__Data provided__
-.-.-
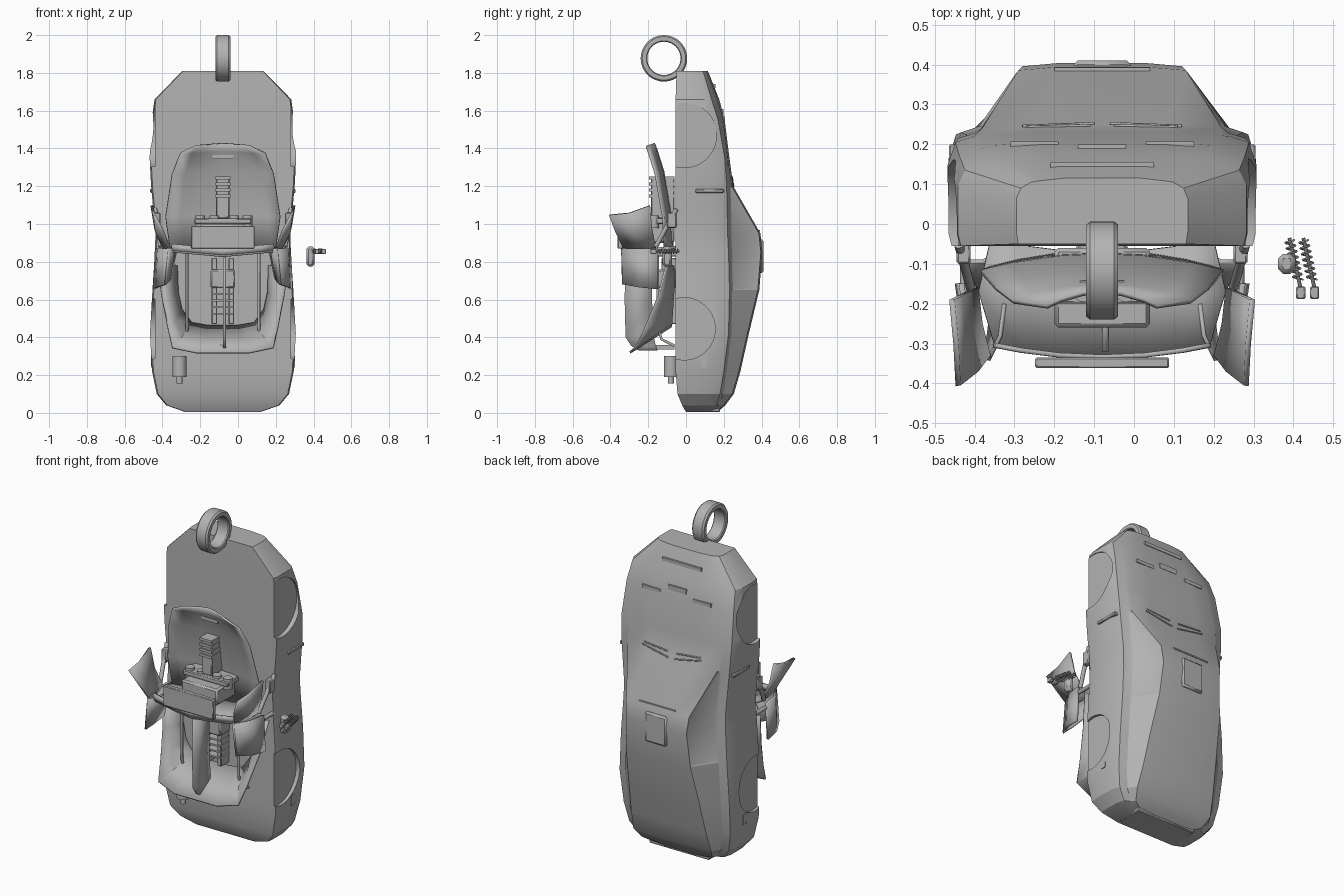
import bpy, bmesh, math
from mathutils import Vector

if "Cube" in bpy.data.objects:
    bpy.data.objects.remove(bpy.data.objects["Cube"])

CX = -0.08  # centre line of the car
grey = bpy.data.materials.new("mid grey")
grey.use_nodes = True
grey.diffuse_color = (0.45, 0.45, 0.45, 1)
grey.node_tree.nodes["Principled BSDF"].inputs["Base Color"].default_value = grey.diffuse_color


def finish(name, bm, loc=(0, 0, 0)):
    bmesh.ops.recalc_face_normals(bm, faces=bm.faces)
    mesh = bpy.data.meshes.new(name)
    bm.to_mesh(mesh)
    bm.free()
    mesh.materials.append(grey)
    ob = bpy.data.objects.new(name, mesh)
    ob.location = loc
    bpy.context.collection.objects.link(ob)
    return ob


def box(name, x, y, z, bevel=0.0):
    """Box from three (low, high) ranges."""
    bm = bmesh.new()
    bmesh.ops.create_cube(bm, size=1)
    lo, hi = Vector((x[0], y[0], z[0])), Vector((x[1], y[1], z[1]))
    for v in bm.verts:
        v.co = (lo + hi) / 2 + v.co * (hi - lo)
    ob = finish(name, bm)
    if bevel:
        ob.modifiers.new("Bevel", 'BEVEL').width = bevel
    return ob


def mid_box(name, half, y, z, bevel=0.0):
    return box(name, (CX - half, CX + half), y, z, bevel)


def rod(name, a, b, r, sides=16):
    a, b = Vector(a), Vector(b)
    bm = bmesh.new()
    bmesh.ops.create_cone(bm, cap_ends=True, segments=sides, radius1=r, radius2=r, depth=(b - a).length)
    bm.transform((b - a).to_track_quat('Z', 'Y').to_matrix().to_4x4())
    return finish(name, bm, (a + b) / 2)


def wire(name, points, r):
    cu = bpy.data.curves.new(name, 'CURVE')
    cu.dimensions, cu.bevel_depth, cu.bevel_resolution = '3D', r, 1
    sp = cu.splines.new('POLY')
    sp.points.add(len(points) - 1)
    for p, co in zip(sp.points, points):
        p.co = (*co, 1)
    cu.materials.append(grey)
    bpy.context.collection.objects.link(bpy.data.objects.new(name, cu))


def panel(name, rows, thick=0.01):
    """Sheet through rows of points, with thickness."""
    bm = bmesh.new()
    grid = [[bm.verts.new(p) for p in row] for row in rows]
    for r, s in zip(grid, grid[1:]):
        for i in range(len(r) - 1):
            bm.faces.new((r[i], r[i + 1], s[i + 1], s[i]))
    ob = finish(name, bm)
    ob.modifiers.new("Solidify", 'SOLIDIFY').thickness = thick


# Main body: height, half width, underside, shoulder, deck half width, deck
stations = [
    (0.005, .20, .00, .12, .15, .16), (0.04, .30, -.02, .16, .235, .20),
    (0.10, .35, -.045, .18, .26, .245), (0.22, .375, -.055, .20, .25, .28),
    (0.42, .386, -.055, .225, .235, .325), (0.65, .373, -.055, .23, .215, .38),
    (0.85, .36, -.055, .225, .20, .396), (0.95, .357, -.055, .22, .21, .386),
    (1.20, .380, -.055, .215, .30, .242), (1.35, .388, -.055, .205, .30, .222),
    (1.55, .377, -.055, .17, .28, .197), (1.66, .362, -.055, .135, .25, .168),
    (1.81, .215, -.05, .09, .16, .108)]


def deck(z):
    for a, b in zip(stations, stations[1:]):
        if a[0] <= z <= b[0]:
            return a[5] + (b[5] - a[5]) * (z - a[0]) / (b[0] - a[0])


bm = bmesh.new()
rings = []
for z, w, low, sh, wr, yr in stations:
    half = [(w * .98, low), (w, low + .03), (w, sh * .72), (w * .95, sh),
            (w * .83, sh + .015), (wr, yr), (wr * .55, yr + .008)]
    loop = half + [(-x, y) for x, y in reversed(half)]
    rings.append([bm.verts.new((CX + x, y, z)) for x, y in loop])
for r, s in zip(rings, rings[1:]):
    for i in range(len(r)):
        j = (i + 1) % len(r)
        bm.faces.new((r[i], r[j], s[j], s[i]))
bm.faces.new(rings[0])
bm.faces.new(rings[-1])
bmesh.ops.recalc_face_normals(bm, faces=bm.faces)
# Slightly recessed side glass
for s in (-1, 1):
    glass = []
    for f in bm.faces:
        c = f.calc_center_median()
        if .65 < c.z < 1.2 and c.y > .25 and (c.x - CX) * s > .23:
            glass.append(f)
    bmesh.ops.inset_region(bm, faces=glass, thickness=.012, depth=-.004)
body = finish("car_body", bm)

# Wheel arches cut into the flanks
cutters = []
for z, r in ((.445, .165), (1.47, .172)):
    for s in (-1, 1):
        cut = rod("arch_cutter", (CX + s * .36, -.01, z), (CX + s * .5, -.01, z), r, 40)
        cut.hide_render = True
        mod = body.modifiers.new("Arch", 'BOOLEAN')
        mod.operation, mod.object, mod.solver = 'DIFFERENCE', cut, 'EXACT'
        cutters.append(cut)
bpy.context.view_layer.update()
cut_mesh = bpy.data.meshes.new_from_object(body.evaluated_get(bpy.context.evaluated_depsgraph_get()))
body.modifiers.clear()
body.data = cut_mesh
for cut in cutters:
    bpy.data.objects.remove(cut)


# Raised trim on the upper surface
def trim(name, x0, x1, z, tall=.008, rise=.006):
    y = deck(z)
    box(name, (CX + x0, CX + x1), (y - .01, y + .006 + rise), (z, z + tall))


mid_box("roof_scoop", .072, (.36, .41), (.74, .92), .01)
trim("rear_roof_slot", -.12, .12, .96)
trim("nose_slot", -.13, .13, 1.72, .02)
trim("hood_badge_plate", -.06, .06, 1.58, .03, .004)
for s in (-1, 1):
    # Wipers angled across the base of the windscreen
    for x0, z0, x1, z1 in ((.02, 1.20, .20, 1.235), (.03, 1.235, .19, 1.25)):
        wire("wiper", [(CX + s * x0, deck(z0) + .01, z0), (CX + s * x1, deck(z1) + .008, z1)], .004)
    a, b = sorted((s * .11, s * .23))
    trim("hood_vent", a, b, 1.55, .02, .004)
    box("side_intake", sorted((CX + s * .355, CX + s * .385)), (.05, .2), (1.165, 1.185), .004)
    box("side_marker", sorted((CX + s * .37, CX + s * .381)), (.08, .11), (.24, .30))
mid_box("rear_bumper_lip", .20, (.02, .18), (.004, .03), .005)

# Tyre at the very top
bm = bmesh.new()
profile = [(-.034, .088), (-.04, .093), (-.04, .115), (-.03, .123), (.03, .123), (.04, .115), (.04, .093), (.034, .088)]
ring = [bm.verts.new((x, 0, r)) for x, r in profile]
edges = [bm.edges.new((ring[i], ring[(i + 1) % len(ring)])) for i in range(len(ring))]
bmesh.ops.spin(bm, geom=ring + edges, axis=(1, 0, 0), cent=(0, 0, 0), angle=math.tau, steps=48, use_merge=True)
bmesh.ops.remove_doubles(bm, verts=bm.verts, dist=1e-4)
finish("tyre", bm, (CX, -.117, 1.877))

# Loose hood leaning forward, its sides curling to the front
rows = []
for z, w, y in ((1.43, .14, -.165), (1.39, .225, -.15), (1.28, .27, -.115), (1.05, .305, -.075), (.87, .28, -.065)):
    rows.append([(CX + w * t, y - .04 * t * t, z - .012 * abs(t)) for t in (-1, -.75, -.35, 0, .35, .75, 1)])
panel("loose_hood", rows, .012)
mid_box("hood_slot", .055, (-.16, -.142), (1.345, 1.365))

# U-shaped bumper shell: outer rim forward, inner rim deep
outer = [(.35, -.10, .82), (.32, -.15, .62), (.285, -.22, .45), (.265, -.27, .35), (.14, -.30, .325)]
inner = [(.24, -.07, .78), (.235, -.07, .64), (.215, -.075, .55), (.165, -.08, .48), (.08, -.08, .465)]
rim = lambda pts: [(CX - x, y, z) for x, y, z in pts] + [(CX + x, y, z) for x, y, z in reversed(pts)]
mids = [tuple((p + q) / 2 for p, q in zip(a, b)) for a, b in zip(outer, inner)]
mids = [(x, y - .015, z - .01) for x, y, z in mids]
panel("bumper_shell", [rim(outer), rim(mids), rim(inner)], .012)

# Central blade with a rounded foot, and the drive line
blade = [[(CX, y, z) for y in (back, front)] for back, front, z in
         ((-.18, -.32, .86), (-.18, -.325, .60), (-.17, -.32, .40), (-.16, -.29, .355), (-.15, -.25, .33))]
panel("centre_blade", blade, .016)
mid_box("blade_foot", .014, (-.25, -.06), (.335, .36))
mid_box("gearbox", .065, (-.15, -.05), (.66, .76), .008)
for s in (-1, 1):
    x = CX + s * .045
    box("gearbox_rail", (x - .014, x + .014), (-.13, -.05), (.47, .82), .004)
    wire("side_tube", [(CX + s * .19, y, z) for y, z in ((-.15, .86), (-.15, .46), (-.13, .39), (-.06, .355))], .008)
for i in range(4):
    mid_box("gearbox_rib", .06, (-.14, -.05), (.52 + i * .035, .53 + i * .035))

# Engine and upright column
mid_box("engine_block", .12, (-.26, -.06), (.90, 1.0), .01)
mid_box("engine_top", .15, (-.2, -.08), (1.0, 1.03), .005)
mid_box("column", .036, (-.185, -.06), (1.03, 1.25), .006)
for i in range(4):
    mid_box("column_rung", .04, (-.195, -.06), (1.14 + i * .032, 1.155 + i * .032))
for x in (-.12, -.045, .06, .13):
    rod("engine_canister", (CX + x, -.17, .98), (CX + x, -.17, 1.045), .026)

# Front bumper assembly with side plates
sweep = (-1, -.75, -.4, 0, .4, .75, 1)
panel("bumper_bar", [[(CX + w * t, y + .03 * t * t, z + .025 * abs(t)) for t in sweep]
                     for w, y, z in ((.28, -.07, .86), (.31, -.2, .85), (.27, -.335, .84))], .015)
panel("bumper_lip", [[(CX + w * t, -.34 + .03 * t * t, z + .025 * abs(t)) for t in sweep]
                     for w, z in ((.275, .835), (.27, .87))], .012)
mid_box("grille_plate", .168, (-.362, -.335), (.87, .99), .004)
for s in (-1, 1):
    at = lambda x, y, z: (CX + s * x, y, z)
    panel("upper_side_plate", [[at(.355, -.405, 1.05), at(.36, -.30, 1.06), at(.37, -.19, 1.10)],
                               [at(.31, -.37, .96), at(.345, -.28, .96), at(.35, -.18, .98)],
                               [at(.28, -.33, .88), at(.30, -.25, .87), at(.31, -.16, .88)]], .014)
    panel("lower_side_plate", [[at(.29, -.34, .87), at(.345, -.25, .87), at(.36, -.15, .87)],
                               [at(.31, -.335, .68), at(.355, -.25, .665), at(.37, -.15, .655)]], .014)
    panel("plate_return", [[at(.29, -.34, .87), at(.26, -.28, .87), at(.25, -.2, .87)],
                           [at(.31, -.335, .68), at(.29, -.28, .70), at(.28, -.2, .72)]], .01)
    rod("upper_arm", at(.36, -.05, 1.08), at(.33, -.16, .88), .012)
    rod("lower_arm", at(.345, -.05, .84), at(.345, -.17, .84), .012)
    box("hinge_block", sorted((CX + s * .33, CX + s * .365)), (-.1, -.05), (.98, 1.06), .005)

# Exhaust can
rod("exhaust_can", (-.31, -.08, .19), (-.31, -.08, .30), .037, 24)
rod("exhaust_tip", (-.31, -.08, .155), (-.31, -.08, .19), .016)

# Separate spring struts and brake piece
for x in (.39, .425):
    rod("strut_rod", (x, -.035, .855), (x + .03, -.17, .855), .005, 10)
    box("strut_foot", (x + .017, x + .04), (-.188, -.157), (.842, .868), .003)
    coil = [(i / 84, i * math.tau / 12) for i in range(85)]
    wire("strut_spring", [(x + .022 * t + .012 * math.cos(a), -.04 - .10 * t, .855 + .012 * math.sin(a))
                          for t, a in coil], .0025)
box("brake_caliper", (.362, .405), (-.125, -.075), (.775, .88), .012)

# Smooth rounded parts, keeping the edges sharp
bpy.ops.object.select_all(action='DESELECT')
for ob in bpy.context.collection.objects:
    if ob.type == 'MESH' and grey in list(ob.data.materials):
        ob.select_set(True)
bpy.context.view_layer.objects.active = body
bpy.ops.object.shade_smooth_by_angle(angle=math.radians(25))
-.-.-
__Problem details__
Copy from the entries only those lines that hold the word "panel".

__Solution to this task__
def panel(name, rows, thick=0.01):
panel("loose_hood", rows, .012)
panel("bumper_shell", [rim(outer), rim(mids), rim(inner)], .012)
panel("centre_blade", blade, .016)
panel("bumper_bar", [[(CX + w * t, y + .03 * t * t, z + .025 * abs(t)) for t in sweep]
panel("bumper_lip", [[(CX + w * t, -.34 + .03 * t * t, z + .025 * abs(t)) for t in sweep]
    panel("upper_side_plate", [[at(.355, -.405, 1.05), at(.36, -.30, 1.06), at(.37, -.19, 1.10)],
    panel("lower_side_plate", [[at(.29, -.34, .87), at(.345, -.25, .87), at(.36, -.15, .87)],
    panel("plate_return", [[at(.29, -.34, .87), at(.26, -.28, .87), at(.25, -.2, .87)],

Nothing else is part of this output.